**Task to complete:**
Which of the lines below contain the string "half"? Pull each one out of the data.

**Pictures paired with source code:**
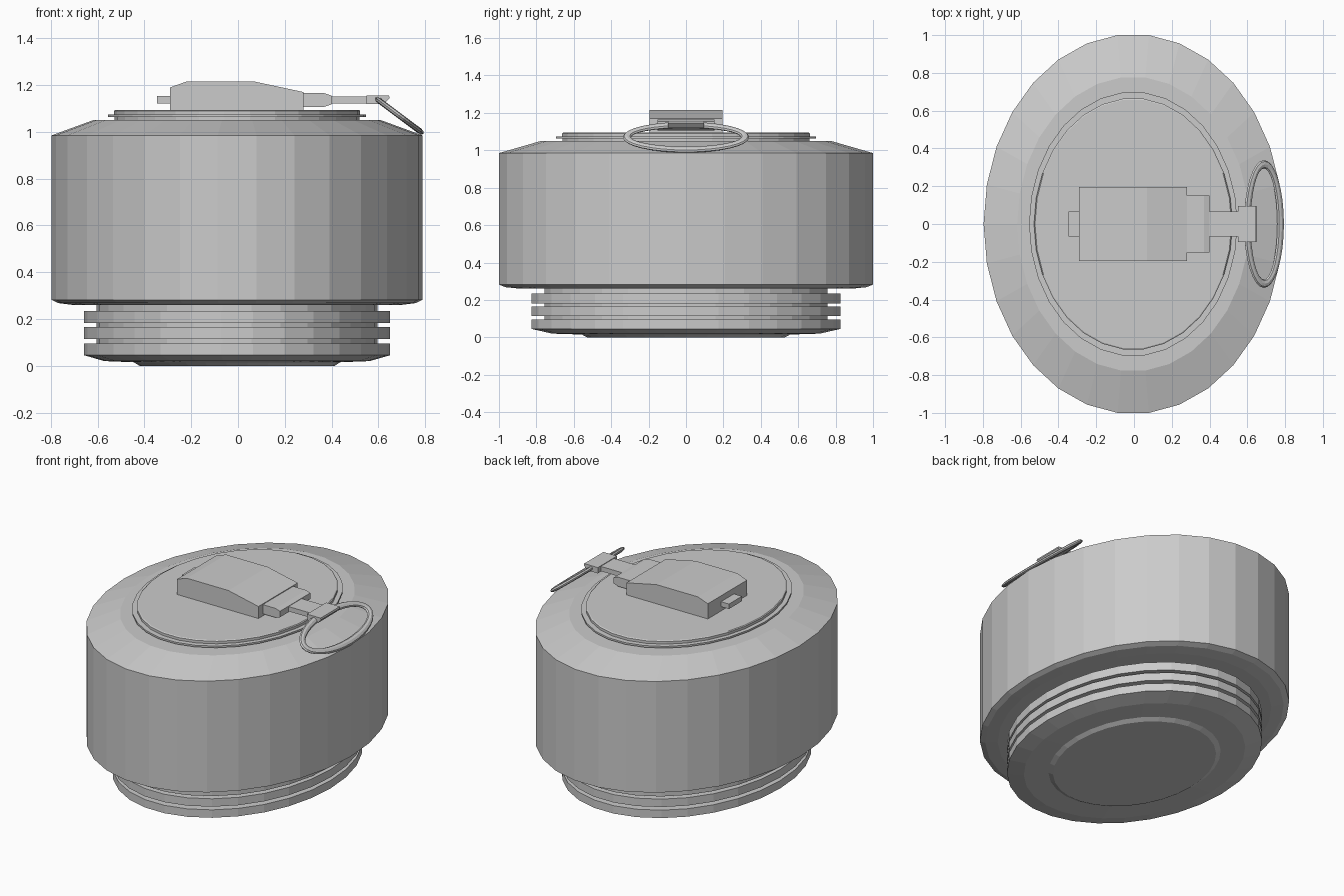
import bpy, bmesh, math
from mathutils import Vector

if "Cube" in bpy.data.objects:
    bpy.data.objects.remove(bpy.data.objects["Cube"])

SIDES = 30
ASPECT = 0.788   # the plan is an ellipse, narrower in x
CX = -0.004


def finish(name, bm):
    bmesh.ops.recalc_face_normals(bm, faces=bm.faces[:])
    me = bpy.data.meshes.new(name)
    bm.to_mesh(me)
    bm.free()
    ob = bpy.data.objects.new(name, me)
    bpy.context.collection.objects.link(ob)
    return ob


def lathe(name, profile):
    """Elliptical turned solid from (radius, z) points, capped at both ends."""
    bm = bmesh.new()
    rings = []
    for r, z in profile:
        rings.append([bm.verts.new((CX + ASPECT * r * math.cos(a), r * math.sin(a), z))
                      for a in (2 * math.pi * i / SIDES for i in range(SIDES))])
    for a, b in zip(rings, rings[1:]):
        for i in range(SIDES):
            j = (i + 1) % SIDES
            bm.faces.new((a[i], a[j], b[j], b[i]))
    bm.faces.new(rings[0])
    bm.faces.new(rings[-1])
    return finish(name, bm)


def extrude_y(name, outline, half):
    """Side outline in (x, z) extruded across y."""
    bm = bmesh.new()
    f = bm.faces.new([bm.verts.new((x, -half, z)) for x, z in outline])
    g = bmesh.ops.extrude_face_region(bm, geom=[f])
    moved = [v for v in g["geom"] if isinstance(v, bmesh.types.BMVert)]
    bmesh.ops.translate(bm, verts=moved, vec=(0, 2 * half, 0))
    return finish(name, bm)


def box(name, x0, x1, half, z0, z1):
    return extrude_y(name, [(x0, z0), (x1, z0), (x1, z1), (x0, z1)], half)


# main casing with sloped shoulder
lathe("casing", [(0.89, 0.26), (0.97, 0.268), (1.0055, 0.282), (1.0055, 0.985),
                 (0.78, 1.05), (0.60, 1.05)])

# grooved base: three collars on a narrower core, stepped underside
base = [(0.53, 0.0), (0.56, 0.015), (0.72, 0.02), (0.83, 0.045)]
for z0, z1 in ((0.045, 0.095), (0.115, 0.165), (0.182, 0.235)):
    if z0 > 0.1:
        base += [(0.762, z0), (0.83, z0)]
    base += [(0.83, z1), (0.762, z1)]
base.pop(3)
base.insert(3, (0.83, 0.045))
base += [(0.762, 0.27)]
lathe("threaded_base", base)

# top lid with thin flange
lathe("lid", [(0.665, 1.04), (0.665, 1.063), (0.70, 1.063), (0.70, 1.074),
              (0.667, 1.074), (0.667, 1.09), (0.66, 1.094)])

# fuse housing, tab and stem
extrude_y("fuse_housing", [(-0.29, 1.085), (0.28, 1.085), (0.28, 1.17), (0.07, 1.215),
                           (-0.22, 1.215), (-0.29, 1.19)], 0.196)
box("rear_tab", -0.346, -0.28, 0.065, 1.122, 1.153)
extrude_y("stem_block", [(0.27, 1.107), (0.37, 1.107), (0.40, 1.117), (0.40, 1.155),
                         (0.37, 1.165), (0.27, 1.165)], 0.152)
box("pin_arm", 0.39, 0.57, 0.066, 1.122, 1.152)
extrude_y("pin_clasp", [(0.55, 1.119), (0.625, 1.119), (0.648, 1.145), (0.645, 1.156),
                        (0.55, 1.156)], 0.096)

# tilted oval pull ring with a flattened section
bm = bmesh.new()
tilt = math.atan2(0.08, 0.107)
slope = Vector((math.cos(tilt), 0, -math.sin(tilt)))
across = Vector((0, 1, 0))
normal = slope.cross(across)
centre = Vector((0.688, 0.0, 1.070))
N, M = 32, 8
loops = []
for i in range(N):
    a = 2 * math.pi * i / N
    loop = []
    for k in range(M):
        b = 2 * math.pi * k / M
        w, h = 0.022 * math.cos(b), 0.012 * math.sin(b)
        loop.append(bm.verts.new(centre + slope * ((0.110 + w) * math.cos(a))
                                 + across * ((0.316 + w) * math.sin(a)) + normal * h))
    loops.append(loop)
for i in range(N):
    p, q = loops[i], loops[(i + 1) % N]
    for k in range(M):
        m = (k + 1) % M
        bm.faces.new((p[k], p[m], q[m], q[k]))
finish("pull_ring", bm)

**Exercise answer:**
def extrude_y(name, outline, half):
    f = bm.faces.new([bm.verts.new((x, -half, z)) for x, z in outline])
    bmesh.ops.translate(bm, verts=moved, vec=(0, 2 * half, 0))
def box(name, x0, x1, half, z0, z1):
    return extrude_y(name, [(x0, z0), (x1, z0), (x1, z1), (x0, z1)], half)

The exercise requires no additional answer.